Task to carry out >> Quote the records that follow in full, leaving the pictures out.

Extracted data entries >>
____________________

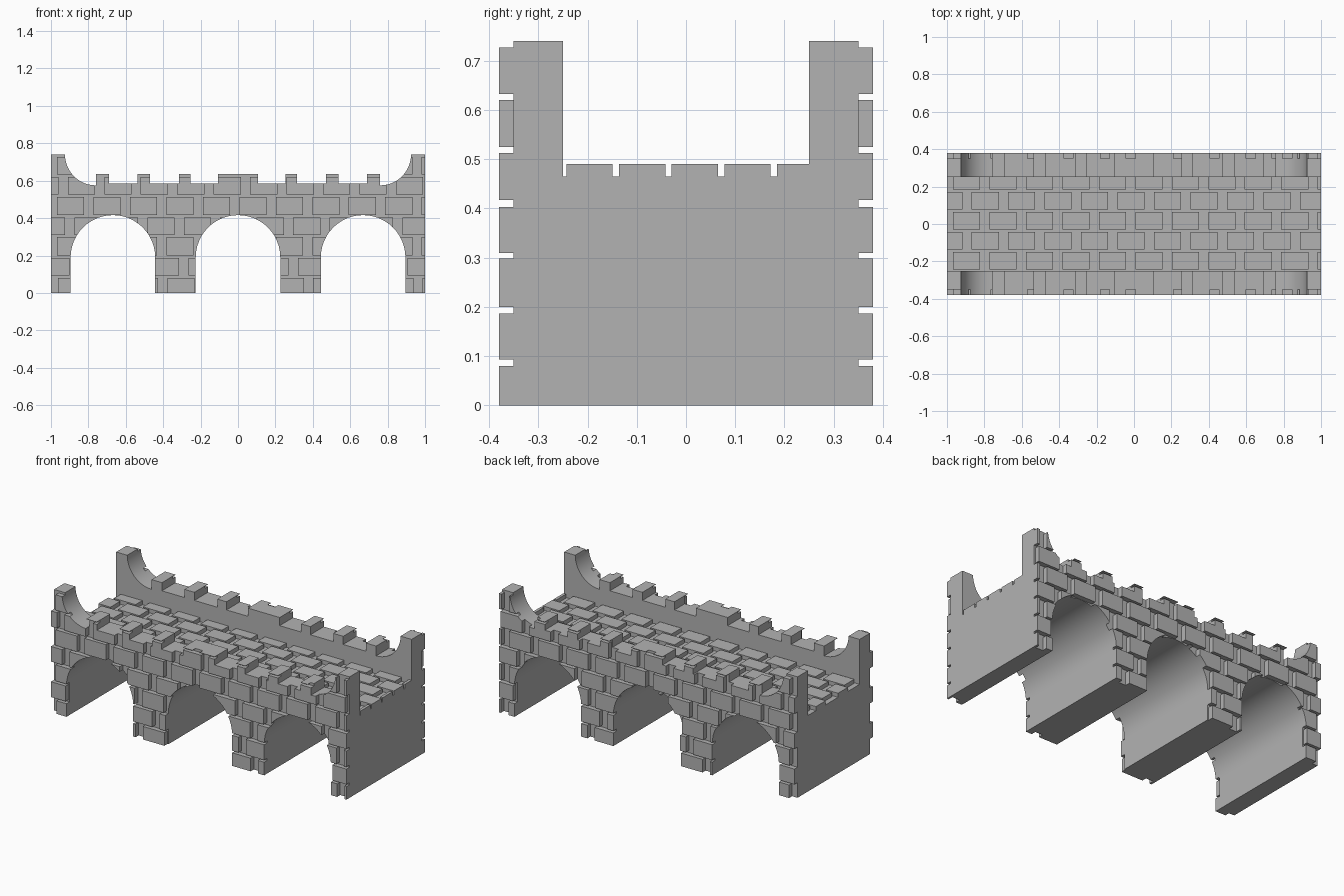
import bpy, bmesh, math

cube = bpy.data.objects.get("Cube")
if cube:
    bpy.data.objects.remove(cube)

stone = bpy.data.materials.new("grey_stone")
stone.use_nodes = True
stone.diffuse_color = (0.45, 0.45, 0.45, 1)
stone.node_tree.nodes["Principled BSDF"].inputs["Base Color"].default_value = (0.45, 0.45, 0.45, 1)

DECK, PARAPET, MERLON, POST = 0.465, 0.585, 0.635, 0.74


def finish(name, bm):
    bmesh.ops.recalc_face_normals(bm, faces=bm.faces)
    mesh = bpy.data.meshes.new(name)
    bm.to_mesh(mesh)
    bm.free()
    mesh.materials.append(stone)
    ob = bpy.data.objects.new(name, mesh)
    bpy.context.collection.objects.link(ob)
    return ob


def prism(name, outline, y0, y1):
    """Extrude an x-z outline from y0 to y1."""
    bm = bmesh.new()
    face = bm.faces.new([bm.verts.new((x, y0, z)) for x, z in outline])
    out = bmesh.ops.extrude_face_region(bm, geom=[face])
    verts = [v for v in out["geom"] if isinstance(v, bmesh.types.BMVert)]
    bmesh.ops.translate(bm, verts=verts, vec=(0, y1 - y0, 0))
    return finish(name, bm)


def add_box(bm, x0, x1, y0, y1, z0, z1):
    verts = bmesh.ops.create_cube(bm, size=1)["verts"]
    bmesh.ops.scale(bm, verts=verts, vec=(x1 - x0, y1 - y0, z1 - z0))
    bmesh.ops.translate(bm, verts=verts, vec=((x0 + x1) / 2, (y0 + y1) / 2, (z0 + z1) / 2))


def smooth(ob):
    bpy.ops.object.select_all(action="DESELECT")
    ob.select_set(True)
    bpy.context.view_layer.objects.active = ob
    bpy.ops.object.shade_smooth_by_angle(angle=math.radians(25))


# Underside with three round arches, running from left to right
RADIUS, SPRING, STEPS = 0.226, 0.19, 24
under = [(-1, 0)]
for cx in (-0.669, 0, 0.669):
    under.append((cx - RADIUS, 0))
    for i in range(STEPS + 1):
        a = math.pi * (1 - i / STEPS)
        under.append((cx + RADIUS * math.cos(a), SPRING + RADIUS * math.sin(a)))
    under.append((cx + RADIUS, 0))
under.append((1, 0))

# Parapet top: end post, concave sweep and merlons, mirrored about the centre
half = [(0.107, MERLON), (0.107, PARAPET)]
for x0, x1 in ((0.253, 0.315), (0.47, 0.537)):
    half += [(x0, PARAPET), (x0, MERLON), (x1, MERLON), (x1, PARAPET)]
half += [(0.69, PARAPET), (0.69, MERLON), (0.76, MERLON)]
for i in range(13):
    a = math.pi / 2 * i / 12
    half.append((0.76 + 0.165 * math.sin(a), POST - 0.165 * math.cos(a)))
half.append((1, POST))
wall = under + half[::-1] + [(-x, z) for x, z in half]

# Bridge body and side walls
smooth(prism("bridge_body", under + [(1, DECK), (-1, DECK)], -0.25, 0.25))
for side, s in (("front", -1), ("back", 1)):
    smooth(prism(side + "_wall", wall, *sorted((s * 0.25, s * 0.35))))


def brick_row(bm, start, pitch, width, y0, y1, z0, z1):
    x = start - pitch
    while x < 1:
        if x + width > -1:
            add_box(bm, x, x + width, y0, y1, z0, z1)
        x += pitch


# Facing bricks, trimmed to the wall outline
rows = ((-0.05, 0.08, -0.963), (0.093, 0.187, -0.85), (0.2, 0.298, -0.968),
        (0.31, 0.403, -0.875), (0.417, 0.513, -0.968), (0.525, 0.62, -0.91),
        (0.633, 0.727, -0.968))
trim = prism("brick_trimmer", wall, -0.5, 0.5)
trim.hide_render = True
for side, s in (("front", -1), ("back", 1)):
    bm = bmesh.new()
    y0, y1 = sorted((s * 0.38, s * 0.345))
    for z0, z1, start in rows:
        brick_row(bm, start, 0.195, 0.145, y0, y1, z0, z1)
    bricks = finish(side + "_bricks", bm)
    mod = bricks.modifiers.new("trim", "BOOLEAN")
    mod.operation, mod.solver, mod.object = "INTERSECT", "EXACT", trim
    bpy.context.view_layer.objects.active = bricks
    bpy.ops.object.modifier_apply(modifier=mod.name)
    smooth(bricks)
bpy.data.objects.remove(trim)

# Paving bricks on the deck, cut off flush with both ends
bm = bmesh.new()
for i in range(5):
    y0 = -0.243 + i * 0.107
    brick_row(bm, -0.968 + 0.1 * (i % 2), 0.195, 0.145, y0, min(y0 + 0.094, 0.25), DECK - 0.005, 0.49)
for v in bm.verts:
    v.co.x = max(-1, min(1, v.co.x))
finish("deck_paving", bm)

____________________

Your response >>
import bpy, bmesh, math

cube = bpy.data.objects.get("Cube")
if cube:
    bpy.data.objects.remove(cube)

stone = bpy.data.materials.new("grey_stone")
stone.use_nodes = True
stone.diffuse_color = (0.45, 0.45, 0.45, 1)
stone.node_tree.nodes["Principled BSDF"].inputs["Base Color"].default_value = (0.45, 0.45, 0.45, 1)

DECK, PARAPET, MERLON, POST = 0.465, 0.585, 0.635, 0.74


def finish(name, bm):
    bmesh.ops.recalc_face_normals(bm, faces=bm.faces)
    mesh = bpy.data.meshes.new(name)
    bm.to_mesh(mesh)
    bm.free()
    mesh.materials.append(stone)
    ob = bpy.data.objects.new(name, mesh)
    bpy.context.collection.objects.link(ob)
    return ob


def prism(name, outline, y0, y1):
    """Extrude an x-z outline from y0 to y1."""
    bm = bmesh.new()
    face = bm.faces.new([bm.verts.new((x, y0, z)) for x, z in outline])
    out = bmesh.ops.extrude_face_region(bm, geom=[face])
    verts = [v for v in out["geom"] if isinstance(v, bmesh.types.BMVert)]
    bmesh.ops.translate(bm, verts=verts, vec=(0, y1 - y0, 0))
    return finish(name, bm)


def add_box(bm, x0, x1, y0, y1, z0, z1):
    verts = bmesh.ops.create_cube(bm, size=1)["verts"]
    bmesh.ops.scale(bm, verts=verts, vec=(x1 - x0, y1 - y0, z1 - z0))
    bmesh.ops.translate(bm, verts=verts, vec=((x0 + x1) / 2, (y0 + y1) / 2, (z0 + z1) / 2))


def smooth(ob):
    bpy.ops.object.select_all(action="DESELECT")
    ob.select_set(True)
    bpy.context.view_layer.objects.active = ob
    bpy.ops.object.shade_smooth_by_angle(angle=math.radians(25))


# Underside with three round arches, running from left to right
RADIUS, SPRING, STEPS = 0.226, 0.19, 24
under = [(-1, 0)]
for cx in (-0.669, 0, 0.669):
    under.append((cx - RADIUS, 0))
    for i in range(STEPS + 1):
        a = math.pi * (1 - i / STEPS)
        under.append((cx + RADIUS * math.cos(a), SPRING + RADIUS * math.sin(a)))
    under.append((cx + RADIUS, 0))
under.append((1, 0))

# Parapet top: end post, concave sweep and merlons, mirrored about the centre
half = [(0.107, MERLON), (0.107, PARAPET)]
for x0, x1 in ((0.253, 0.315), (0.47, 0.537)):
    half += [(x0, PARAPET), (x0, MERLON), (x1, MERLON), (x1, PARAPET)]
half += [(0.69, PARAPET), (0.69, MERLON), (0.76, MERLON)]
for i in range(13):
    a = math.pi / 2 * i / 12
    half.append((0.76 + 0.165 * math.sin(a), POST - 0.165 * math.cos(a)))
half.append((1, POST))
wall = under + half[::-1] + [(-x, z) for x, z in half]

# Bridge body and side walls
smooth(prism("bridge_body", under + [(1, DECK), (-1, DECK)], -0.25, 0.25))
for side, s in (("front", -1), ("back", 1)):
    smooth(prism(side + "_wall", wall, *sorted((s * 0.25, s * 0.35))))


def brick_row(bm, start, pitch, width, y0, y1, z0, z1):
    x = start - pitch
    while x < 1:
        if x + width > -1:
            add_box(bm, x, x + width, y0, y1, z0, z1)
        x += pitch


# Facing bricks, trimmed to the wall outline
rows = ((-0.05, 0.08, -0.963), (0.093, 0.187, -0.85), (0.2, 0.298, -0.968),
        (0.31, 0.403, -0.875), (0.417, 0.513, -0.968), (0.525, 0.62, -0.91),
        (0.633, 0.727, -0.968))
trim = prism("brick_trimmer", wall, -0.5, 0.5)
trim.hide_render = True
for side, s in (("front", -1), ("back", 1)):
    bm = bmesh.new()
    y0, y1 = sorted((s * 0.38, s * 0.345))
    for z0, z1, start in rows:
        brick_row(bm, start, 0.195, 0.145, y0, y1, z0, z1)
    bricks = finish(side + "_bricks", bm)
    mod = bricks.modifiers.new("trim", "BOOLEAN")
    mod.operation, mod.solver, mod.object = "INTERSECT", "EXACT", trim
    bpy.context.view_layer.objects.active = bricks
    bpy.ops.object.modifier_apply(modifier=mod.name)
    smooth(bricks)
bpy.data.objects.remove(trim)

# Paving bricks on the deck, cut off flush with both ends
bm = bmesh.new()
for i in range(5):
    y0 = -0.243 + i * 0.107
    brick_row(bm, -0.968 + 0.1 * (i % 2), 0.195, 0.145, y0, min(y0 + 0.094, 0.25), DECK - 0.005, 0.49)
for v in bm.verts:
    v.co.x = max(-1, min(1, v.co.x))
finish("deck_paving", bm)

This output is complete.